TASK DESCRIPTION =>
Count the lines in the entries below that include the word "group". Give nothing but the number.

DATA =>
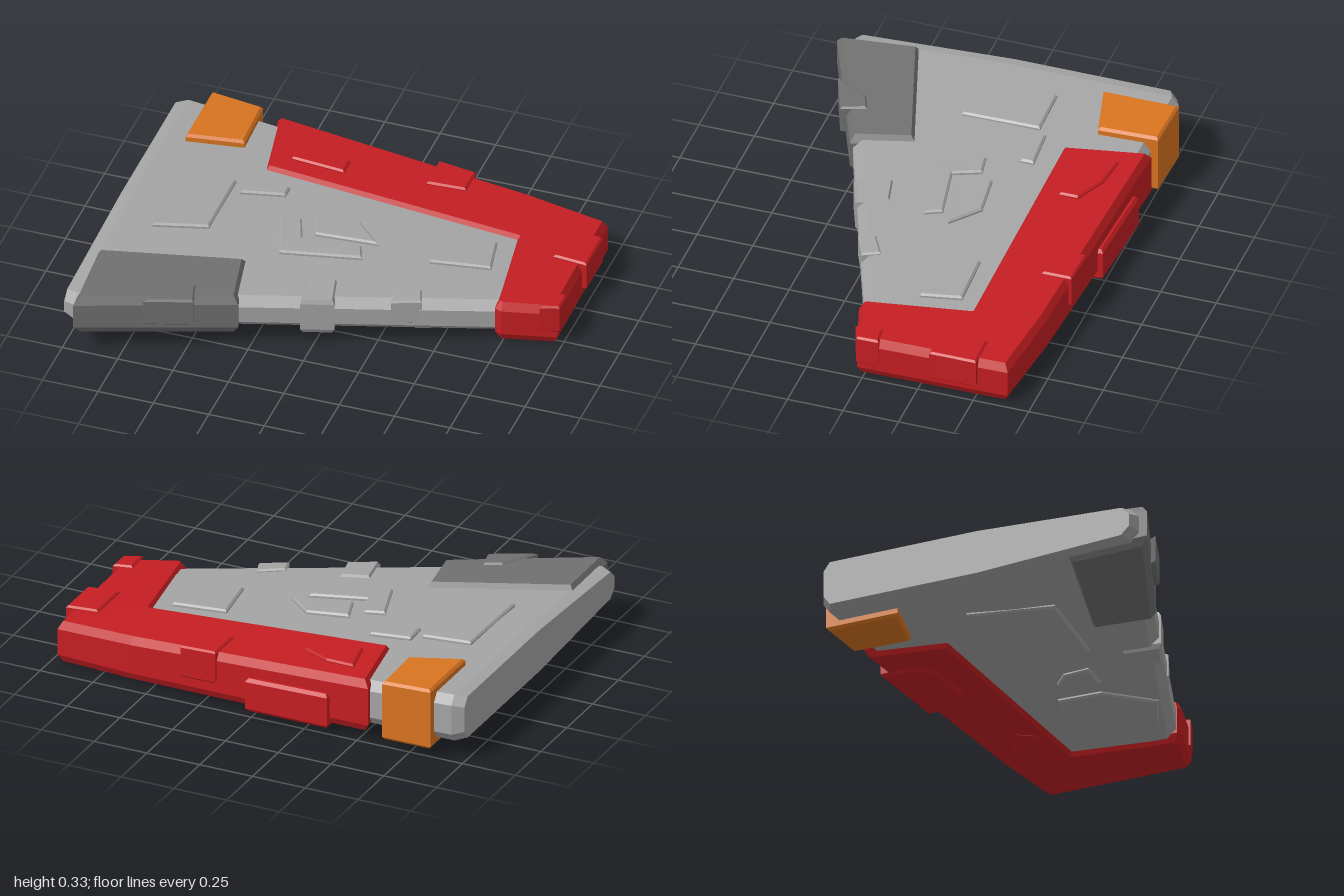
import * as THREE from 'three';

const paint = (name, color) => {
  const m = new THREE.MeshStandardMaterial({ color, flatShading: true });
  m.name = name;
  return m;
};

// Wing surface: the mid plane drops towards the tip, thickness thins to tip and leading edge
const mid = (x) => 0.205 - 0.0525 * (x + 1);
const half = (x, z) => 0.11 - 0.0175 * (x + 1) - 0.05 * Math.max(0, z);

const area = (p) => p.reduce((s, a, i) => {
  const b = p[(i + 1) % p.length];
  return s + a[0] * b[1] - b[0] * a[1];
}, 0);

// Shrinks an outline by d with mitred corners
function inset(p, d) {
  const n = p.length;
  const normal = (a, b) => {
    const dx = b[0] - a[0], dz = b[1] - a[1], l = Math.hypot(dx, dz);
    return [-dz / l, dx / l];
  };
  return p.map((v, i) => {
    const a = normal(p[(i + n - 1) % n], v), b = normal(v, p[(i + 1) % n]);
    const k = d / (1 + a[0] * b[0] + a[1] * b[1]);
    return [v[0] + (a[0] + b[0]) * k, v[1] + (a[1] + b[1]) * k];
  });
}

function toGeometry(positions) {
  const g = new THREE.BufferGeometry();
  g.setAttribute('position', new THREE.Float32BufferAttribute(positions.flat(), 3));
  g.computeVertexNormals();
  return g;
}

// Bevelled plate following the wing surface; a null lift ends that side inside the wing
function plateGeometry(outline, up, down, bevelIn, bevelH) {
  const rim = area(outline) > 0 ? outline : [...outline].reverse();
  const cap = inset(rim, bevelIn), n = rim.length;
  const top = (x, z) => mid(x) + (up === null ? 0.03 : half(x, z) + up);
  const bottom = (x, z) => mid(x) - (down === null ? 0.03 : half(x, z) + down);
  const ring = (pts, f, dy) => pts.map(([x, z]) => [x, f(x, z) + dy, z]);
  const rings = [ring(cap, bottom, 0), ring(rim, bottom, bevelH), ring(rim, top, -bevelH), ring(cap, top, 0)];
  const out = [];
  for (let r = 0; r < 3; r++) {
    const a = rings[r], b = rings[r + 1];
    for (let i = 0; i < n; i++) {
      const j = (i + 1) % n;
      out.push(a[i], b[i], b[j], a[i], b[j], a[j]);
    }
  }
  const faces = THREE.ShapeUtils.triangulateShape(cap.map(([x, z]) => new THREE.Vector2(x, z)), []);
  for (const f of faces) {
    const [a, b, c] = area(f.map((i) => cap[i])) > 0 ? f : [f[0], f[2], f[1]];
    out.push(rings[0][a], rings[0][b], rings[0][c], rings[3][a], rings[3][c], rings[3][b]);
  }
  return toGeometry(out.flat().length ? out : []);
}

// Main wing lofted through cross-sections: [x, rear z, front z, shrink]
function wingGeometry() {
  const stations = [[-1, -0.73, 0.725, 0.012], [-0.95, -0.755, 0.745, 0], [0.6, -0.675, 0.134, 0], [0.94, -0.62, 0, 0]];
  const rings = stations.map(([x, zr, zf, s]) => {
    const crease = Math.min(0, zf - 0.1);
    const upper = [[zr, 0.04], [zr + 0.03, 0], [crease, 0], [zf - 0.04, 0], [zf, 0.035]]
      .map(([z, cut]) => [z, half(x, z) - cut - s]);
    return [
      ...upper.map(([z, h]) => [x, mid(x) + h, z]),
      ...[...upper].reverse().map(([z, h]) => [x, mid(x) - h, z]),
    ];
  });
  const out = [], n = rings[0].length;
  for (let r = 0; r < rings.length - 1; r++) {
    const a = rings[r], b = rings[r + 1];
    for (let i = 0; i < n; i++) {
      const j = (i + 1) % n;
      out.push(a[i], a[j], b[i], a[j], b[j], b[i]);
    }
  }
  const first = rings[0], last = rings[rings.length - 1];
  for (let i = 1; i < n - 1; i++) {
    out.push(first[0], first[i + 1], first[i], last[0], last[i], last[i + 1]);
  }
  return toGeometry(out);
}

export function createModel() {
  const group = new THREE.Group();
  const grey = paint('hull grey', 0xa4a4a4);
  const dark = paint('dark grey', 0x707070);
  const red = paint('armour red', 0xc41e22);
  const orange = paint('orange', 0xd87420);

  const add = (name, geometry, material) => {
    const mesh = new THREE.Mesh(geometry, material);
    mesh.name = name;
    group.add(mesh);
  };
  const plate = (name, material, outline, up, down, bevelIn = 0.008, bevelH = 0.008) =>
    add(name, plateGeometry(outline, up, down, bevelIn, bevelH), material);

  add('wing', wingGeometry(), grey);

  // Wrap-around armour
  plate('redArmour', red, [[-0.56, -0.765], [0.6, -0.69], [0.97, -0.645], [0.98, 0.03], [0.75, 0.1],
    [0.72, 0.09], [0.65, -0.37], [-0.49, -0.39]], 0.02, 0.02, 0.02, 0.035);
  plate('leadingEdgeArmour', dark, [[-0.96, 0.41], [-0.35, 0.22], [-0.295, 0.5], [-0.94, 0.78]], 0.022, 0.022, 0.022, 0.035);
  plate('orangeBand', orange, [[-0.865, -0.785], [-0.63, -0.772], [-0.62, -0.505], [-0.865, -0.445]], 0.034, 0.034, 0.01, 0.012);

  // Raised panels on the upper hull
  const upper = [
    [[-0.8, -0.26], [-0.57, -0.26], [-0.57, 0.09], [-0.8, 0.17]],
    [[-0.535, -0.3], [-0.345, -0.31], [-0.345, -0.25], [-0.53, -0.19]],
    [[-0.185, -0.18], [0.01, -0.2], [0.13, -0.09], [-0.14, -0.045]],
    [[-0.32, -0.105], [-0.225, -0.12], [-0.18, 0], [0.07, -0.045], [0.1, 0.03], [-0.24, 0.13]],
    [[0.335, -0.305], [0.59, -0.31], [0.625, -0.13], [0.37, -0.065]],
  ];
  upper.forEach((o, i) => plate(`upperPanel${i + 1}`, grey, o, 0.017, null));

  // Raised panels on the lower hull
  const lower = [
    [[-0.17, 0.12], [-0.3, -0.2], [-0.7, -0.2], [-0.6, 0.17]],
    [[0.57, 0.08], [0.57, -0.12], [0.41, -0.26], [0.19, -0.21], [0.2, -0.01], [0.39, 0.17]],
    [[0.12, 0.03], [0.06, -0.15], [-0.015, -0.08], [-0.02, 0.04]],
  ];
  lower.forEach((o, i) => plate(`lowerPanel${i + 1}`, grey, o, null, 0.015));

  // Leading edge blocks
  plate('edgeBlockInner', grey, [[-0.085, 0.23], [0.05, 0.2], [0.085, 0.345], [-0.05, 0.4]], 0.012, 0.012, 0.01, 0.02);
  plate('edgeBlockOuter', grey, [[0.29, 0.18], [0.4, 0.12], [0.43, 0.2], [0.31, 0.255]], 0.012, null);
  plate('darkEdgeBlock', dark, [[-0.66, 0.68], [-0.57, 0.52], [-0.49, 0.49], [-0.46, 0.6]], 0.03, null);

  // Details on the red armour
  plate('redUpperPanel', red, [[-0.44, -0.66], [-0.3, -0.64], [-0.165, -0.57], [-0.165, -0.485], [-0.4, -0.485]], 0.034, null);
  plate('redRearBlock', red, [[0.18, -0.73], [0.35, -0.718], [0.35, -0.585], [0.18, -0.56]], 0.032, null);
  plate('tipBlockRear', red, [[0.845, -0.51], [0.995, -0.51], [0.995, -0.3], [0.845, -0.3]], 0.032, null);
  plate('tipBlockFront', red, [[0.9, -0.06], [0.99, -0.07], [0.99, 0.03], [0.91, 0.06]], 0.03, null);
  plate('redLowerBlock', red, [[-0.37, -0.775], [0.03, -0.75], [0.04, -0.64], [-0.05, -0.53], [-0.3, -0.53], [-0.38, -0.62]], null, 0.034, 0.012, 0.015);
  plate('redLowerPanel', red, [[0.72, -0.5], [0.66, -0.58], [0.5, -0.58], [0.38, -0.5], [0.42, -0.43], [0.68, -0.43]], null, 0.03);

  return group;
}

TASK ANSWER =>
3